# What to do
Only a number is expected: how many lines in these records mention the word "SIDES"?

-- Available data follows --

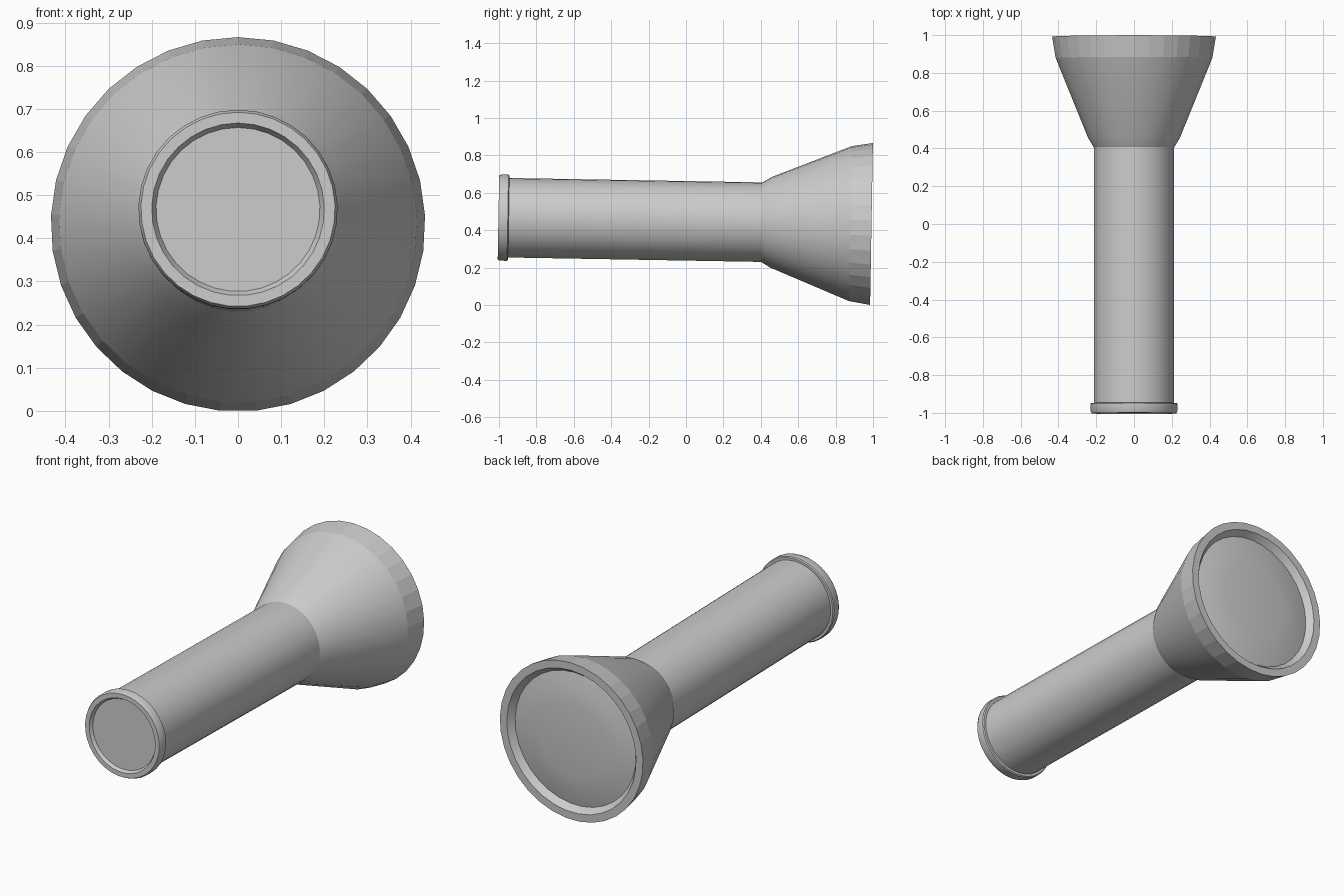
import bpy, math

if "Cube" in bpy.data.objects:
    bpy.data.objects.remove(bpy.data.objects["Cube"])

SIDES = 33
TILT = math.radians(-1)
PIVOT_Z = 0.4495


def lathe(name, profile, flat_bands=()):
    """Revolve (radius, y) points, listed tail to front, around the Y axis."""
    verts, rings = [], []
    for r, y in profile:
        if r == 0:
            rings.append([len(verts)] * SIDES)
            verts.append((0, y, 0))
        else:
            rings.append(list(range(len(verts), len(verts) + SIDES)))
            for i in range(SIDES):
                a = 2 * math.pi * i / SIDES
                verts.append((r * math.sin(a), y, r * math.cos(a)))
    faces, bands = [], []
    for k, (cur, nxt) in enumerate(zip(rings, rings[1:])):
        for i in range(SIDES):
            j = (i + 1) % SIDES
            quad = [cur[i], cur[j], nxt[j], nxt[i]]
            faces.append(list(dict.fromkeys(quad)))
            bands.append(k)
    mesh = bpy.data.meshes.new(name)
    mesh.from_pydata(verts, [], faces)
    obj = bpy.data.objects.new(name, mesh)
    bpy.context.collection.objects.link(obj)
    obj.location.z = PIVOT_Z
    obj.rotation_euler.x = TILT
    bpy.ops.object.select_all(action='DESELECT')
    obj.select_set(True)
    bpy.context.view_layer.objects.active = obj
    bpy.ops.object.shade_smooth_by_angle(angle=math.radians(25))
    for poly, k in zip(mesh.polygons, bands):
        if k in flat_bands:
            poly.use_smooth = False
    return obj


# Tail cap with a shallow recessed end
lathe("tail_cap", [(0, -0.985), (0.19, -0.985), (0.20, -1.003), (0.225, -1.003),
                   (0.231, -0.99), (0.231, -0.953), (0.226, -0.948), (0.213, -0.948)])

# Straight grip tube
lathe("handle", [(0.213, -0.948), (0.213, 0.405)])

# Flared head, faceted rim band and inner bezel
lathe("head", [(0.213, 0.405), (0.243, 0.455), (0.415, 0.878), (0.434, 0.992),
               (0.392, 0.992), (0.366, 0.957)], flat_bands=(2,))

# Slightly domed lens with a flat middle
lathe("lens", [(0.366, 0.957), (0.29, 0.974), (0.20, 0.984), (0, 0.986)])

-- Available data concluded --

# Response to the exercise
7